- Mount Washington, New Hampshire: an impressive peak but I drove to the top. The cog railway would have been fun too. Maybe I’ll try that next time.
- Timm’s Hill, Wisconsin: a drive and a short hike.
- Ebright Azimuth, Delaware: another drive, and it’s so nondescript they can’t even call it a hill.
- Point Reno, District of Columbia: I took the subway for cryin’ out loud. And please, no comments about DC not being a state. My list, my rules.
That’s my style and I’m not ashamed of it. I figured New Jersey would have to offer about the same level of difficulty for me to even attempt to reach its 1,803 foot (550 metre) summit. Indeed, anyone who can come up with the $10 park admission fee can climb this mountaintop by automobile. There’s even a huge parking lot right near the top. This one is so easy that it’s considered handicapped accessible.
New Jersey has taken state highpointing to its absolute extreme and built a massive 220 foot obelisk atop the highpoint. Maybe they thoughtfully considered that visitors couldn’t find the spot on their own, or maybe they wanted to send a visual taunt to their neighbors in New York and Pennsylvania. The NJ-NY-PA tripoint is only a few miles away and the tower can be seen clearly in the nearby surrounding areas of all three states.
I thought the views from the summit were breathtaking, and certainly unlike anything I ever expected from New Jersey. Another stereotype bites the dust, I suppose. We were lucky to have arrived on a mild day with low humidity which only enhanced the views and increased the enjoyment.

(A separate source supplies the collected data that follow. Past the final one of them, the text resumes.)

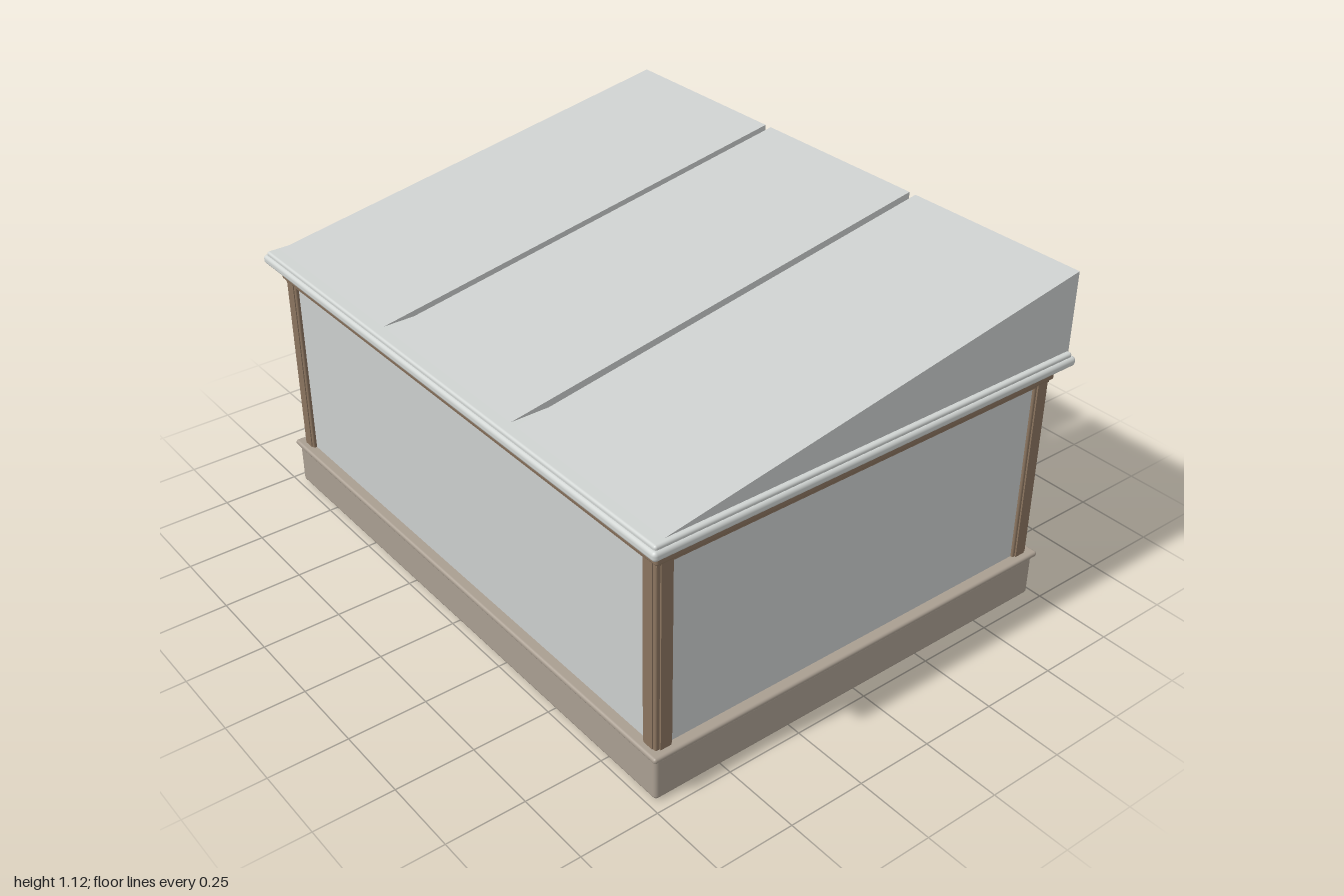
import * as THREE from 'three';
import { RoundedBoxGeometry } from 'three/addons/geometries/RoundedBoxGeometry.js';

const material = (name, color) => {
  const m = new THREE.MeshStandardMaterial({ color });
  m.name = name;
  return m;
};

export function createModel() {
  const group = new THREE.Group();
  group.name = 'slopedRoofCabinet';
  const panelGrey = material('panel grey', 0xcbcecd);
  const trimGrey = material('trim grey', 0xd0d4d2);
  const stone = material('taupe stone', 0xa99e91);
  const wood = material('brown wood', 0x8a745f);
  const dark = material('dark underside', 0x403d3f);

  const add = (name, geometry, mat, x, y, z) => {
    const mesh = new THREE.Mesh(geometry, mat);
    mesh.name = name;
    mesh.position.set(x, y, z);
    group.add(mesh);
    return mesh;
  };
  // Box given by its centre in plan and its bottom and top heights
  const box = (name, mat, w, d, y0, y1, x = 0, z = 0, r = 0) => add(name,
    r ? new RoundedBoxGeometry(w, y1 - y0, d, 3, r) : new THREE.BoxGeometry(w, y1 - y0, d),
    mat, x, (y0 + y1) / 2, z);

  // Plinth with a projecting lip
  box('underside', dark, 1.91, 1.44, 0, 0.008);
  box('plinth', stone, 1.93, 1.46, 0.003, 0.145, 0, 0, 0.012);
  box('plinthLip', stone, 1.95, 1.48, 0.142, 0.16, 0, 0, 0.008);

  // Wall panels, slightly recessed between the posts
  box('wallPanels', panelGrey, 1.88, 1.41, 0.155, 0.77);

  // Corner posts: a square core with a proud strip on each outer face
  for (const sx of [-1, 1]) for (const sz of [-1, 1]) {
    box('cornerPost', wood, 0.058, 0.058, 0.155, 0.77, sx * 0.919, sz * 0.687, 0.005);
    box('postFrontStrip', wood, 0.036, 0.012, 0.155, 0.77, sx * 0.918, sz * 0.713);
    box('postSideStrip', wood, 0.012, 0.036, 0.155, 0.77, sx * 0.947, sz * 0.685);
  }

  // Stepped upper beam
  box('beamLower', wood, 1.9, 1.43, 0.76, 0.775);
  box('beam', wood, 1.92, 1.45, 0.77, 0.812, 0, 0, 0.008);
  box('beamNeck', wood, 1.9, 1.43, 0.808, 0.83);

  // Roof slab with a rounded edge in two steps
  box('roofSlab', trimGrey, 2.0, 1.525, 0.82, 0.85, 0, 0, 0.012);
  box('roofSlabTop', trimGrey, 1.98, 1.505, 0.84, 0.862, 0, 0, 0.008);

  // Three sloping roof wedges, extruded along x from a triangular side profile
  const side = new THREE.Shape();
  side.moveTo(0.735, 0.858);
  side.lineTo(-0.752, 0.858);
  side.lineTo(-0.752, 1.115);
  side.closePath();
  const width = 0.633;
  const wedge = new THREE.ExtrudeGeometry(side, { depth: width, bevelEnabled: false });
  wedge.rotateY(-Math.PI / 2); // profile x becomes z, depth becomes -x
  wedge.translate(width / 2, 0, 0);
  for (let i = -1; i <= 1; i++) {
    const x = i * 0.658;
    add('roofWedge', wedge, panelGrey, x, 0, 0);
    // Framed plate on the tall back face
    box('backPlateFrame', stone, 0.59, 0.009, 0.878, 1.088, x, -0.7565);
    box('backPlate', panelGrey, 0.574, 0.004, 0.886, 1.08, x, -0.7605);
  }

  // Strips on the floor of the gaps between the wedges
  for (const s of [-1, 1]) box('gapStrip', stone, 0.026, 1.265, 0.86, 0.866, s * 0.329, -0.1195);

  return group;
}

This particular shot looks towards the northwest towards the tripoint with the town of Port Jervis, New York in the background.
It’s possible to climb the tower, and actually I did that. Even my 3-year-old son was able to climb to the top without too much trouble. There are a lot of steps and a lack of air conditioning so it’s a hot climb on a summer day, but it’s certainly doable. Here’s a dirty little secret, though: the view is just as good from the base of the monument. In fact, the view down below may be even better because the tower has one small room with tiny little windows obscured by condensation. The best thing about the tower is the stairwells themselves.
Doesn’t the photo above look like something straight out of an M. C. Escher drawing? Is this view looking up the tower or down the tower? Actually it’s looking up but it’s not an easy thing to determine but the railings give the answer away. I spent almost as much time looking up the shaft of the tower as I did the views outside.
I believe this will probably be my last state highpoint for awhile, or at least until I get out to some of those flat states in the Midwest.
(1) Once again, a tip of the pen to Steve of CTMQ for the suggestion. Oh, and also for letting me know that knowledgeable travelers exit the interstate to clip this little corner of New Jersey to buy gas. I scoffed (really, how much cheaper could it be?) until I looked at the prices, and discovered it was 42 cents per gallon cheaper here, simply by detouring a few feet!